Sunday, May 10, 2009

Outreach at its best

Across Cambodia there are thousands of villages filled with thousands of people who carry inside them the experiences of the Pol Pot time, as they call it. For the majority there is no opportunity to let it out but that's exactly what the filmmakers of We Want (u) to Know were able to do in a couple of villages in Kratie and Takeo provinces. They gave older villagers a voice to talk about and even act out their painful experiences and it worked for me. It also allowed the younger generation to find out first-hand about what really took place and which affected every family in Cambodia. This particular outreach program was a great success and that was epitomised when a grandmother who was able to supervise a re-enactment of her own husband's disappearance, said that she was happy she could tell her story at last, and that people listened. Italian filmmaker Ella Pugliese and her team did a great job in bringing these previously untold stories to life in a fresh and compelling way. I hope she is able to fulfil her wish for the film to be shown throughout Cambodia, as I think it will do a lot of good for a generation of people who have otherwise been tight-lipped about the horrific experiences they went through. It was a full-house at Meta House tonight as the filmmakers completed a successful 4-night screening run.

Labels: ,

6 Comments:

Anonymous Mike Krause said...

Is it any wonder that education is the lowest priority for questionable (or just plain corrupt) governments? Great story and excellent to hear Andy, thanks!

May 11, 2009 at 12:10 AM  
Anonymous Anonymous said...

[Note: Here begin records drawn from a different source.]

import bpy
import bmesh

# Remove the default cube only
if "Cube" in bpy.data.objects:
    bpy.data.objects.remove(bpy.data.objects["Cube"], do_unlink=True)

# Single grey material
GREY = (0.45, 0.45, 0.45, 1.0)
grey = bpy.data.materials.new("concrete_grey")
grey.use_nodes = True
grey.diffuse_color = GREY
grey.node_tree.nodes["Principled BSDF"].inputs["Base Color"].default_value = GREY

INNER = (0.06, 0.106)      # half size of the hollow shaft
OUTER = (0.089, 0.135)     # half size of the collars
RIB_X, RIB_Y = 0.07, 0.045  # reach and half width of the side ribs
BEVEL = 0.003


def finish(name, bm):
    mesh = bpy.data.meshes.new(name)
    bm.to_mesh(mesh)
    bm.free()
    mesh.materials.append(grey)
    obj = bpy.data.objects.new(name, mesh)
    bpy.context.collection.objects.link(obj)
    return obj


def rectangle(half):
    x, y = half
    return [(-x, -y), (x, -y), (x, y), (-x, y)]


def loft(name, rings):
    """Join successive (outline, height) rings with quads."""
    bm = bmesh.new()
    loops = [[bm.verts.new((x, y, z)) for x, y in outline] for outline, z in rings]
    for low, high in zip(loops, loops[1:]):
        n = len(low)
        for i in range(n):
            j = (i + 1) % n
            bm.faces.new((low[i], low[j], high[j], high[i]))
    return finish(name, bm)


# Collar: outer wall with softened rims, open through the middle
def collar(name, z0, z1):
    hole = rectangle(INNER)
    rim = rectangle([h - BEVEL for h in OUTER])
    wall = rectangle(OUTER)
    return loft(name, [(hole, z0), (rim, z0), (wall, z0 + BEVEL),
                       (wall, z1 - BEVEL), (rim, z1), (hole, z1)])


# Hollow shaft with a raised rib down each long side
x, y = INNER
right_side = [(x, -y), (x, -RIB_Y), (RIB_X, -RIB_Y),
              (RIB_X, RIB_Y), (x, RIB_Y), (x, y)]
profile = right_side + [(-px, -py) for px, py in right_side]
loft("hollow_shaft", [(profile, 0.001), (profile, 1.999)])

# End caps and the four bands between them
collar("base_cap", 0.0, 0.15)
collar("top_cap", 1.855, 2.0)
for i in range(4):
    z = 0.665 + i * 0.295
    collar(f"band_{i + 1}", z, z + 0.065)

Woo! Slow down there, the guy above. A little prematured judgmental fella, aren't you? Where do you get all your information from wikipedia? Doing is harder than talking. Maybe, you should try to do something first before you self-righteously criticize it? I just love to hear how sympathetic and loving some people are. I know many people who are doing things to help out right now rather than running their mouth about the problems. You're not doing anyone any favor. You're just stating the problem. Or maybe you should try a taste of what 3 years 8 months and 20 days of year zero do to your society and then I'll listen to what you self-enlightened mind has to say.

May 11, 2009 at 4:45 PM  
Anonymous Anonymous said...

Also, having myself taking classes in photography and whatnot, I know a thing or two about the art and I got to say photographing something doesn't make you an expert on that object that you photographed. Sure, you like to think you understand it all because you see it all in all of its 3d dimensions. But can your photograph tell you if the perfect looking apple you got on your negative is rotten on the inside? Maybe there is something more to it than what you can see. Think about that.

May 11, 2009 at 4:54 PM  
Anonymous Mike Krause said...

Hmm, 'Anonymous'; not sure if that explains something. Anyway, not into getting into the 'who knows more war games' with you (whoever you may be ;). A wee bit judgemental of you to compress everything about where i'm 'coming from' from one blog comment post, nay? I love it; silly, disconnected inferences from every side! Facts are facts and I know ~plenty~ of Cambodians personally, thank you. Many of them have reiterated to me their displeasure at this particular aspect their government which explains in part why outsider artists with minimal (at best) funding have had to pick up the slack (as in this case). The 'good 'ol (and 'educated') US of A' isn't exactly leading the pack in terms of ethical behaviour either so lighten up yourself my friend, it's just an ~observation~, ok? Per the photography angle, i'm already up to things proactive and hopefully beneficial to the Cambodian community that you're clearly not in the loop with. Oops, I forgot; you know ~exactly~ why i'm doing what I doing, what all of my experiences have been, who I know in Cambodia, what I 'see' there per photography, about SE Asia in general, etc, etc... I was ~so~ confused; thanks for setting me straight ;).

May 11, 2009 at 11:34 PM  
Blogger Andy Brouwer said...

I just heard some very sad news. Jens Joester, just 26 and who was part of the team that made We Want (U) to Know, and was the partner of director Ella Pugliese, died at the weekend when his body was found under a bridge in Kampot. It is believed he fell off the bridge, hit his head and drowned. He, Ella and their 3 yr old daughter were relaxing after months of intense work to get the documentary completed and following its successful launch two weeks ago. My condolences to Ella, their daughter and family and friends for their loss.
Andy

May 21, 2009 at 8:43 AM  
Anonymous Ella Pugliese said...

Thank you, Andy. I just read your comment now. Yes, it is terrible. We are back in Germany now, trying to cope with this sad, new life. Today it is exactly 2 months. It seems to be, as it has been ages.
ella

July 16, 2009 at 5:02 PM  

Post a Comment

Subscribe to Post Comments [Atom]

<< Home

Newer›  ‹Older